I close with a word from one of the greatest intellects America ever produced. Dr. Charles Hodge, in this last century, for over fifty years was head of the Department of Theology at Princeton University, and wrote doubtless the greatest volumes on systematic theology ever penned by man. From that I quote:
Whatever arouses the moral nature, whether it be danger or suffering or the approach of death, banishes our belief in a moment.
Men pass from skepticism to faith instantaneously, not by a process of argument, but by the existence of a consciousness with which skepticism is irreconcilable and in the process of which, unbelief cannot exist.
Maybe we are self-sufficient in times of our strength in manhood and womanhood – maybe. But in the hour of being crushed or hurt or dissolved in tears, instantly, without argument, we come to see God. My brother, it is a wonderful discovery, seeing God all around us and in us, seeing God in the face of Jesus Christ [2 Corinthians 4:6], the veil of His deity, and finding God in the providences of life.

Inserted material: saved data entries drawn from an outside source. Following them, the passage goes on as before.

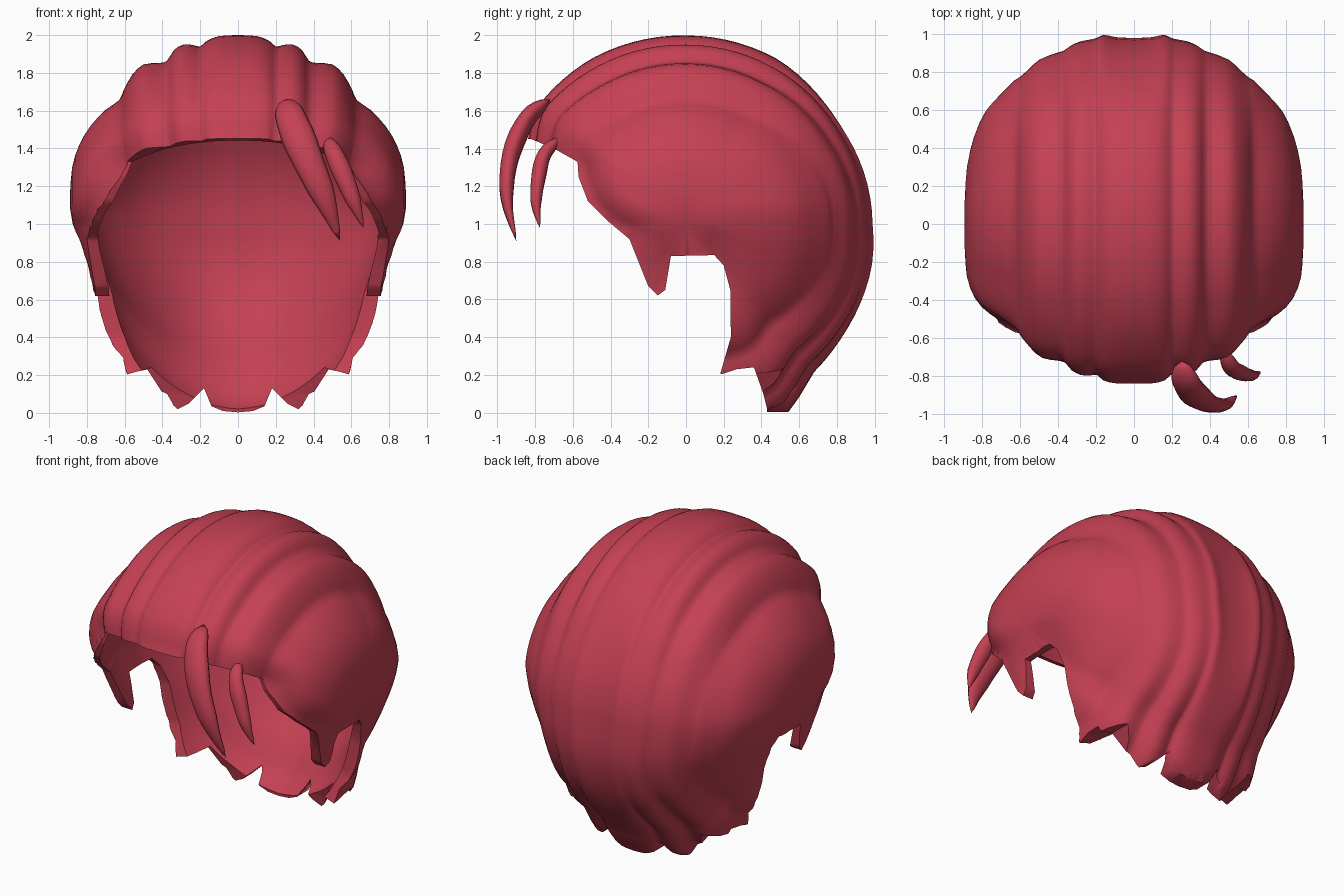
import bpy, bmesh, math
from mathutils import Vector

if "Cube" in bpy.data.objects:
    bpy.data.objects.remove(bpy.data.objects["Cube"])

red = bpy.data.materials.new("hair_red")
red.diffuse_color = (0.555, 0.052, 0.086, 1)
red.use_nodes = True
red.node_tree.nodes["Principled BSDF"].inputs["Base Color"].default_value = red.diffuse_color


def make_object(name, bm):
    bmesh.ops.recalc_face_normals(bm, faces=bm.faces[:])
    me = bpy.data.meshes.new(name)
    bm.to_mesh(me)
    bm.free()
    ob = bpy.data.objects.new(name, me)
    bpy.context.collection.objects.link(ob)
    me.materials.append(red)
    return ob


def smooth(ob, degrees):
    bpy.ops.object.select_all(action='DESELECT')
    ob.select_set(True)
    bpy.context.view_layer.objects.active = ob
    bpy.ops.object.shade_smooth_by_angle(angle=math.radians(degrees))


def lerp(table, t):
    for (a, va), (b, vb) in zip(table, table[1:]):
        if t <= b:
            return va + (vb - va) * (t - a) / (b - a)
    return table[-1][1]


def spline(points, per):
    pts = [Vector(p) for p in points]
    ext = [pts[0] * 2 - pts[1]] + pts + [pts[-1] * 2 - pts[-2]]
    line = []
    for p0, p1, p2, p3 in zip(ext, ext[1:], ext[2:], ext[3:]):
        for k in range(per):
            t = k / per
            line.append(.5 * (2 * p1 + (p2 - p0) * t + (2 * p0 - 5 * p1 + 4 * p2 - p3) * t * t
                              + (3 * p1 - p0 - 3 * p2 + p3) * t ** 3))
    return line + [pts[-1]]


def bridge(bm, a, b):
    n = len(a)
    for i in range(n):
        bm.faces.new((a[i], a[(i + 1) % n], b[(i + 1) % n], b[i]))


# Head outline seen from the side: angle in degrees, radius around (y 0, z 1)
OUTLINE = [(-90, 1.17), (-62, 1.14), (-50, 1.04), (-39, 1.03), (-27, 1.025), (-13, 1.01), (0, .985),
           (30, .975), (60, 1.0), (90, 1.0), (120, 1.01), (140, 1.01), (150, .985), (180, .93),
           (270, 1.17)]
# Half section of the hair: x, lobed radius fraction, fuller radius fraction at the back
LOBES = [(0, 1, .985), (.1, .995, .99), (.165, .97, 1.005), (.2, .94, .99), (.235, .947, .98),
         (.29, .95, .97), (.34, .92, .95), (.375, .865, .925), (.42, .852, .91), (.5, .845, .88),
         (.56, .79, .825), (.605, .71, .785), (.63, .655, .77), (.7, .605, .7), (.78, .52, .61),
         (.84, .42, .48), (.878, .3, .32), (.89, .15, .15)]
# Plain half section of the hollow inside
INSIDE = [(0, .935, .92), (.12, .92, .925), (.25, .875, .9), (.38, .8, .85), (.5, .7, .78),
          (.6, .6, .69), (.7, .47, .57), (.78, .31, .4), (.815, .15, .17)]
# Edge around the face, ears and nape seen from the side (y, z)
HEM = [(-.82, 1.45), (-.7, 1.4), (-.575, 1.33), (-.57, 1.25), (-.52, 1.12), (-.42, 1.02),
       (-.3, .92), (-.2, .67), (-.15, .62), (-.11, .65), (-.08, .83), (.15, .835), (.2, .78),
       (.235, .65), (.238, .4), (.18, .2), (.27, .23), (.36, .24), (.41, .1), (.43, .02)]
# How strongly the hem rolls inward at each height
ROLL = [(.6, .025), (.85, .035), (1.0, .07), (1.32, .07), (1.45, .04), (2, .04)]


def taper(z):
    t = min(max((1.1 - z) / .9, 0), 1)
    return 1 - .1 * math.sin(math.pi * t) ** 1.5


def hem_distance(y, z):
    p, best = Vector((y, z)), 9
    for a, b in zip(HEM[:-4], HEM[1:-4]):
        a, b = Vector(a), Vector(b)
        t = min(max((p - a).dot(b - a) / (b - a).length_squared, 0), 1)
        best = min(best, (p - a.lerp(b, t)).length)
    return best


def fullness(deg):
    if abs(deg - 5) < 56:
        return math.cos((deg - 5) * math.pi / 112)
    if 120 < deg < 190:
        return .35 * min(1, (deg - 120) / 20)
    return 0


def shell(name, half, pole, per, rolled=False, steps=88):
    bm = bmesh.new()
    right = [tuple(v) for v in spline(half, per)]
    rings = []
    for x, lobed, full in [(-x, s, f) for x, s, f in right[:0:-1]] + right:
        ring = []
        for k in range(steps):
            deg = -90 + 360 * k / steps
            w = fullness(deg)
            a, r = math.radians(deg), lerp(OUTLINE, deg) * (lobed * (1 - w) + full * w)
            y, z = r * math.cos(a), 1 + r * math.sin(a)
            # the outer surface rolls inward next to the hem
            near = max(0, 1 - hem_distance(y, z) / .16) if rolled else 0
            k_in = 1 - lerp(ROLL, max(z, .6)) * near ** 1.5
            ring.append(bm.verts.new((x * taper(z) * k_in, y * k_in, 1 + (z - 1) * k_in)))
        rings.append(ring)
    for a, b in zip(rings, rings[1:]):
        bridge(bm, a, b)
    for ring, x in ((rings[0], -pole), (rings[-1], pole)):
        tip = bm.verts.new((x * taper(1), 0, 1))
        for i in range(steps):
            bm.faces.new((ring[i], ring[(i + 1) % steps], tip))
    return make_object(name, bm)


def prism(name, points, place, lo, hi):
    bm = bmesh.new()
    a = [bm.verts.new(place(p, q, lo)) for p, q in points]
    b = [bm.verts.new(place(p, q, hi)) for p, q in points]
    bm.faces.new(a)
    bm.faces.new(b)
    bridge(bm, a, b)
    ob = make_object(name, bm)
    ob.hide_render = True
    return ob


# Main hair: lobed shell, hollowed out, then trimmed along the face and neck
hair = shell("hair_shell", LOBES, .893, 2, rolled=True)
hollow = shell("hollow_cutter", INSIDE, .82, 2)
hollow.hide_render = True

face_edge = [(-1.3, 1.5)] + HEM + [(.43, -.5), (-1.3, -.5)]
face = prism("face_cutter", face_edge, lambda p, q, d: (d, p, q), -1.3, 1.3)

neck_half = [(.08, .01), (.14, .035), (.18, .13), (.26, .05), (.32, .02), (.37, .06),
             (.48, .23), (.53, .22), (.6, .2), (.63, .24), (1.2, .24), (1.2, -.6)]
neck_edge = [(-x, z) for x, z in neck_half[::-1]] + [(0, .003)] + neck_half
neck = prism("neck_cutter", neck_edge, lambda p, q, d: (p, d, q), -1.5, 1.5)

for cutter in (hollow, face, neck):
    mod = hair.modifiers.new(cutter.name, 'BOOLEAN')
    mod.operation = 'DIFFERENCE'
    mod.solver = 'EXACT'
    mod.object = cutter
bpy.context.view_layer.update()
trimmed = bpy.data.meshes.new_from_object(hair.evaluated_get(bpy.context.evaluated_depsgraph_get()))
hair.modifiers.clear()
hair.data = trimmed
for cutter in (hollow, face, neck):
    bpy.data.objects.remove(cutter)
smooth(hair, 52)


# Loose curved strands: flattened tapering tubes swept along a path
def strand(name, path, width, depth, sides=10):
    line = spline(path, 4)
    bm = bmesh.new()
    rings = []
    n = len(line) - 1
    for i in range(1, n):
        tan = (line[i + 1] - line[i - 1]).normalized()
        w = Vector((1, 0, .3))
        w = (w - tan * w.dot(tan)).normalized()
        d = tan.cross(w)
        f = lerp([(0, .3), (.15, .8), (.4, 1), (.7, .75), (1, .08)], i / n)
        rings.append([bm.verts.new(line[i] + w * width * f * math.cos(a) + d * depth * f * math.sin(a))
                      for a in (math.tau * k / sides for k in range(sides))])
    for a, b in zip(rings, rings[1:]):
        bridge(bm, a, b)
    for ring, p in ((rings[0], line[0]), (rings[-1], line[-1])):
        tip = bm.verts.new(p)
        for k in range(sides):
            bm.faces.new((ring[k], ring[(k + 1) % sides], tip))
    smooth(make_object(name, bm), 60)


strand("long_front_strand", [(.25, -.72, 1.66), (.28, -.84, 1.56), (.36, -.93, 1.36),
                             (.46, -.95, 1.13), (.54, -.9, .91)], .092, .052)
strand("short_front_strand", [(.47, -.66, 1.46), (.51, -.75, 1.37), (.57, -.785, 1.23),
                              (.62, -.795, 1.1), (.665, -.775, .98)], .055, .042)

Lord, Lord, in Thy presence, I bow in humble faith, in quiet acceptance. In Thy blessing, dear God, let me live, let me die, and let me hope for a more glorious and triumphant tomorrow. Now may we stand together?
Our Lord, whose name is Wonderful, Counselor, the Mighty God, the Everlasting Father, the Prince of Peace [Isaiah 9:6], speak peace, and rest, and salvation, and hope to our hearts and lives. Lord, give us eyes to see the invisible. May God live in our souls, bringing life, forgiveness, promise, and salvation. And, may God bless these whom we love, who are dear to us. And may God make our lives a blessing to all we will ever know.
And in this moment when we are quiet before God, nobody moving, unless moving toward the Lord here at an altar. As our people pray, a family you, a couple you, or just one somebody you, "Pastor, today we have decided for God, and here I am." Down one of those stairways, down one of these aisles, "We’re coming, pastor. We’re answering with our lives." God bless you. Angels attend you, as you come.
And thank Thee, Lord, for the precious harvest. In Thy saving and keeping name, amen. While we sing,
HE THAT COMETH TO GOD
Dr. W. A. Criswell
A. Chapter 11 of Hebrews could be titled "Seeing with the Eyes of Faith"
B. The great word that builds life, our world – faith
1. Business world cannot escape using the language of religion, of faith
2. All of life is put together in those words, "by faith"
C. God has given to man an inward sight, the eyes of the soul
1. Agnostic, skeptic, infidel, atheist cannot see Him
2. Egotistical self-exalted man wants to see God standing before him
a. Pompey enters the Holy of Holies – "It is empty."
b. This is the place Isaiah saw the Lord(Isaiah 6:1-3)
D. Saints of the Bible desired to see Him(Job 13:24, 23:3, Psalm 10:1, 13:1, Isaiah 45:15, 64:1-2, John 14:8)
II. God covers Himself in creation
A. No man can see God and live(Exodus 33:20, John 1:18)
B. Moses asked to see God(Exodus 33:20, 22-23)
1. God shut up Moses in a cleft of the rock
C. His garments are the glorious creation around us
III. God covered Himself in human flesh
A. The mystery of godliness – God manifest in the flesh (1 Timothy 3:16, John 1:1, 14)
B. God veiled in human flesh – sometimes His deity shone through(Matthew 17:2, Mark 4:37-39, John 18:4-6, Hebrews 10:20)
IV. God covers Himself in human experience
A. Seeing God in the sorrows, trials of life
1. Father, businessman, no time for God – little boy on his deathbed begged him to pray, "Thy will be done"
2. Charles Hodge